An Arrow for the Quiver

By Monte Hester, October 2016

If a foreign national from almost any country is arrested and/or charged with a crime by State or Federal authorities, one or both of two treaties may come into play. One is the Vienna Convention on Consular Relations (VCCR) and the other is the Mutual Legal Assistance Treaty.

Both of these treaties are ratified, which establishes them as the supreme law of the land if they should be found to be inconsistent with other laws of either State or Federal origin.

The application of these treaties, when used creatively, have the potential of resulting in government evidence being suppressed in the event of a violation of the treaty.

The VCCR requires that the authorities of the receiving state (Washington or the United States) shall, without delay, inform the consular post of the sending state (Mexico, Canada or any other country that is a party to the treaty) that a national of that state has been arrested or committed to prison or to custody or has been detained in any other manner. (Article 36 (1)(b) of the VCCR).

Article 36 (1)(c) confers upon the consular officers of the sending state the right to visit a national of their country who is being held, to converse and correspond with him or her to arrange for legal representation.

The consequence of a violation of this rule is not yet predictable as it relates to suppression, however, the issue should be raised any time there is a violation. See Valdez v. State, 46 P.3d 703 (Okla. Crim. App. 2002), Torres v. State, 120 P.3d 1184, 1187 ((Okla. Crim. App. 2005), Deitry v. Money, 391 F.3d 804 (6th Cir. 2004) and State v. Miranda, 622 NW 2d 353 (Minn. App.).

The Mutual Legal Assistance Treaty (MLAT) is generally perceived to be beneficial only to prosecutors and by its terms does not create a right on the part of any private person. These perceptions are not always correct.

The essence of the MLAT is that when a foreign national is charged with a crime in the U.S., the treaty governs how evidence is to be obtained in the country of the foreign national. Article 1(1) of the treaty establishes that “mutual legal assistance in criminal matters” shall be conducted “in accordance with the terms of the treaty.” Article 1(2) forbids U.S. law enforce- ment from exercising any “functions or authority” within the foreign country that are “exclu- sively entrusted” to the foreign authorities. Article 1(3) and 3 permit the foreign country to refuse the request for assistance under specific circumstances.

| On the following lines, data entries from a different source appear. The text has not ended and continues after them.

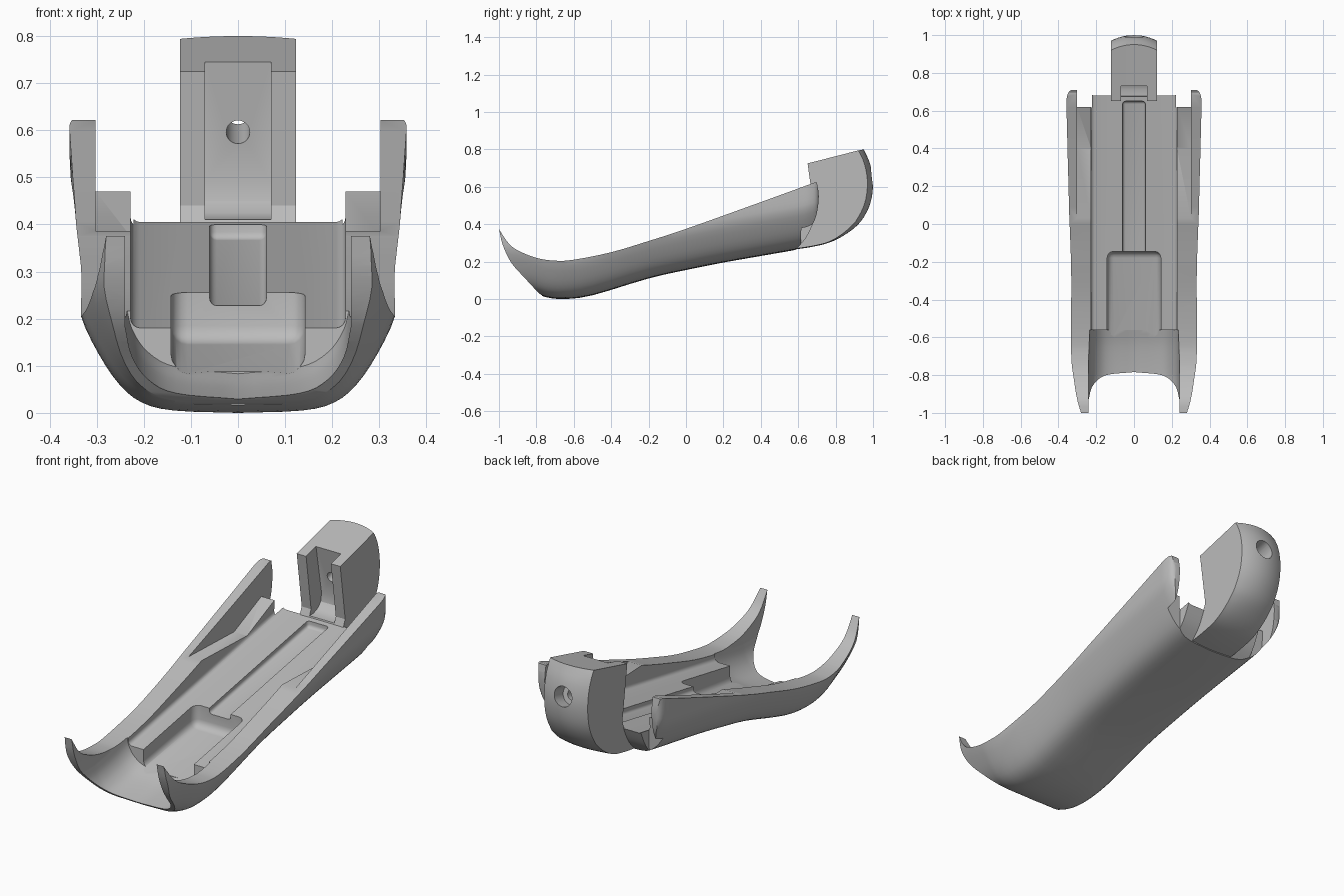
import bpy, bmesh, math
from mathutils import Vector, Matrix

cube = bpy.data.objects.get("Cube")
if cube:
    bpy.data.objects.remove(cube, do_unlink=True)

grey = bpy.data.materials.new("plain_grey")
grey.use_nodes = True
grey.diffuse_color = (0.5, 0.5, 0.5, 1)
grey.node_tree.nodes["Principled BSDF"].inputs["Base Color"].default_value = (0.5, 0.5, 0.5, 1)


def smooth(points, steps=4):
    """Points along a smooth curve through the given ones."""
    p = [Vector(q) for q in points]
    p = [2 * p[0] - p[1]] + p + [2 * p[-1] - p[-2]]
    out = []
    for a, b, c, d in zip(p, p[1:], p[2:], p[3:]):
        m, n = (c - a) / 2, (d - b) / 2
        for i in range(steps):
            t = i / steps
            out.append(b * (2*t**3 - 3*t*t + 1) + m * (t**3 - 2*t*t + t)
                       + c * (3*t*t - 2*t**3) + n * (t**3 - t*t))
    return out + [p[-2]]


def make(name, bm):
    bmesh.ops.recalc_face_normals(bm, faces=bm.faces)
    mesh = bpy.data.meshes.new(name)
    bm.to_mesh(mesh)
    bm.free()
    mesh.materials.append(grey)
    obj = bpy.data.objects.new(name, mesh)
    bpy.context.collection.objects.link(obj)
    return obj


def loft(name, rings):
    """Closed solid through equal rings."""
    bm = bmesh.new()
    rows = [[bm.verts.new(v) for v in ring] for ring in rings]
    n = len(rows[0])
    for r, s in zip(rows, rows[1:]):
        for i in range(n):
            bm.faces.new((r[i], r[(i + 1) % n], s[(i + 1) % n], s[i]))
    bm.faces.new(rows[0])
    bm.faces.new(rows[-1])
    return make(name, bm)


def prism(name, profile, x0, x1):
    return loft(name, [[(x, q[0], q[1]) for q in profile] for x in (x0, x1)])


def apply(obj, mod):
    bpy.context.view_layer.objects.active = obj
    bpy.ops.object.modifier_apply(modifier=mod.name)


def bevel(obj, width):
    mod = obj.modifiers.new("round", 'BEVEL')
    mod.width, mod.segments = width, 4
    apply(obj, mod)
    return obj


def combine(obj, tool, operation='DIFFERENCE'):
    mod = obj.modifiers.new("combine", 'BOOLEAN')
    mod.operation, mod.object, mod.solver = operation, tool, 'EXACT'
    apply(obj, mod)
    bpy.data.objects.remove(tool, do_unlink=True)


def trough(name, stations, half):
    """Loft of U-shaped sections; half gives the section right of centre."""
    return loft(name, [[(sx * w, y, b + z) for sx, z in
                        [(-q[0], q[1]) for q in reversed(half[1:])] + [(q[0], q[1]) for q in half]]
                       for y, w, b in stations])


# Outer hull: station = (y, half width, underside height)
hull = [(-1.06, .265, .06), (-1, .28, .06), (-.95, .297, .06), (-.88, .318, .05),
        (-.8, .333, .028), (-.74, .338, .008), (-.65, .34, 0), (-.5, .34, .02),
        (-.2, .342, .11), (0, .345, .155), (.2, .348, .195), (.4, .352, .23),
        (.6, .357, .265), (.66, .357, .28), (.7, .345, .29), (.715, .315, .295)]
section = smooth([(0, 0), (.4, .005), (.6, .022), (.74, .06), (.87, .125),
                  (.98, .205), (1, .28)], 3) + [Vector((1, .8))]
body = trough("body_shell", smooth(hull, 3), section)

# Side outline: swept nose, rising rim, curved rear
nose = smooth([(-.77, .02), (-.79, .035), (-.86, .11), (-.935, .195), (-.98, .29), (-1, .375)])
rim = smooth([(-.985, .35), (-.95, .3), (-.9, .26), (-.8, .22), (-.7, .205), (-.6, .21),
              (-.4, .25), (-.2, .31), (0, .375), (.4, .518), (.685, .622)])
rear = smooth([(.7, .622), (.71, .55), (.7, .46), (.68, .405), (.64, .325), (.585, .262)])
outline = [(-.76, -.1)] + nose + rim + rear + [(.56, .2), (.56, -.1)]
combine(body, prism("outline", outline, -.6, .6), 'INTERSECT')

# Front scoop with a rounded bottom
scoop_half = smooth([(0, 0), (.13, .014), (.19, .045), (.225, .095), (.24, .16)]) + [Vector((.24, .9))]
scoop = smooth([(-1.1, 1, .025), (-.85, 1, .025), (-.78, 1, .03), (-.65, 1, .055), (-.56, 1, .083)])
combine(body, trough("scoop", scoop, scoop_half))

# Sloping inner floor, front pocket and long groove
floor = prism("floor_cut", [(-.7, .155), (.9, .445), (.9, 1), (-.7, 1)], -.228, .228)
combine(body, bevel(floor, .02))
pocket = prism("pocket_cut", [(-.7, .067), (-.145, .15), (-.145, .6), (-.7, .6)], -.142, .142)
combine(body, bevel(pocket, .035))
groove = prism("groove_cut", [(-.3, .2), (.65, .369), (.65, .8), (-.3, .8)], -.06, .06)
combine(body, bevel(groove, .015))

# Ledges in the side rails, open at the back
ledge = [(.03, .386), (.4, .373), (.62, .47), (.61, .2), (.9, .2), (.9, 1), (.03, 1)]
for side in (-1, 1):
    combine(body, prism("ledge_cut", ledge, side * .222, side * .302))

# Upright rear block, bulging towards its middle
front = [(.63, .325), (.655, .362), (.672, .395), (.69, .44), (.65, .725)]
back = smooth([(.95, .8), (.985, .72), (1, .62), (.985, .51), (.935, .415),
               (.86, .35), (.77, .303), (.67, .278), (.575, .264)])
block_side = [Vector(q) for q in front] + back
slices = []
for i in range(-6, 7):
    t = i / 6
    slices.append([(.123 * t, q.x - .03 * t * t * max(0, min(1, (q.x - .75) / .2)),
                    q.y + .004 * t * t * (q.y < .4) - .006 * t * t * (q.y > .79)) for q in block_side])
block = loft("rear_block", slices)

# Front slot and tilted countersunk bolt hole
slot = [(.5, .9), (.708, .9), (.73, .745), (.775, .49), (.768, .45), (.745, .425), (.71, .412), (.5, .403)]
combine(block, prism("slot_cut", slot, -.07, .07))
tilt = math.radians(14)
axis = Vector((0, math.cos(tilt), math.sin(tilt)))
for start, end, radius in ((-.1, .4, .025), (.165, .4, .05)):
    bm = bmesh.new()
    place = Matrix.Translation(Vector((0, .76, .597)) + axis * (start + end) / 2) \
        @ axis.to_track_quat('Z', 'Y').to_matrix().to_4x4()
    bmesh.ops.create_cone(bm, cap_ends=True, segments=32, radius1=radius, radius2=radius,
                          depth=end - start, matrix=place)
    combine(block, make("hole_cut", bm))

combine(body, block, 'UNION')

# Smooth shading with crisp edges
bpy.context.view_layer.update()
bpy.ops.object.select_all(action='DESELECT')
body.select_set(True)
bpy.context.view_layer.objects.active = body
bpy.ops.object.shade_smooth_by_angle(angle=math.radians(30))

The treaty establishes a controlling authority for processing and approving requests for assistance.

An expert on this treaty, attorney Mark Warren of Canada, reports that there are at least three circumstances in which the MLAT could be said to benefit foreign national defendants:

(1) On due process grounds, some courts have recognized that the prosecution may be required to invoke MLATs to assist the defense in obtaining exculpatory material or wit- nesses, in the interests of fundamental fairness. See, e.g., People v. Sandoval, 87 Cal. Ct. App. 1425, 1438-41 (2001) (holding that, in view of the MLAT between the U.S. and Mex- ico, the prosecution was required to make a reasonable, good-faith effort to obtain the wit- ness’s presence at trial, even though he was a Mexican citizen residing in Mexico); United States v. Jean Des Marteau, 162 F.R.D. 364, aff’d and modified 162 F.R.D. 372 (M.D. Fla. 1995) (ordering depositions under MLAT of defense witnesses in Canada). In one case where the MLAT was silent on the issue of whether a defendant possessed a right to seek evidence, the trial court directed the U.S. Department of Justice to make a treaty request on behalf of the defendant. See Bruce Zagaris, Uncle Sam Extends Reach for Evidence Worldwide, 15-WTR Crim. Just. 4, 8 (2001).

(2) Since the other nation's consent under an MLAT often governs not only access to the foreign evidence but also limits its ultimate use, some courts have recognized a defen- dant's right to challenge the introduction of evidence so obtained when its use allegedly exceeds the consent provided. See, e.g., United States v. Garcia, 37 F.3d 1359, 1366-67 (9th Cir. 1994), cert. denied, 514 U.S. 1067 (1995) (permitting defendant to raise use restrictions on evidence provided by Switzerland to the United States under an MLAT).

(3) Where an MLAT provides the sole lawful means by which the prosecution may gather foreign evidence, a violation of MLAT requirements may be raised defensively to preclude the use by the prosecution of unlawfully-obtained foreign evidence. In addition, where the affected nation protests theMLAT violation, the defendant gains derivative standing to raise the violation as a bar to jurisdiction in domestic court proceedings.

Mexico on occasion, because it is against the death penalty, has created international inci- dences involving our State Department when the MLAT has been violated, resulting in prose- cutors removing the death penalty as an option. It is expected that many other countries would be of the same attitude. If you have a defendant who is a foreign national, contact should be made with the embassy of his or her country to discuss assistance available from that country.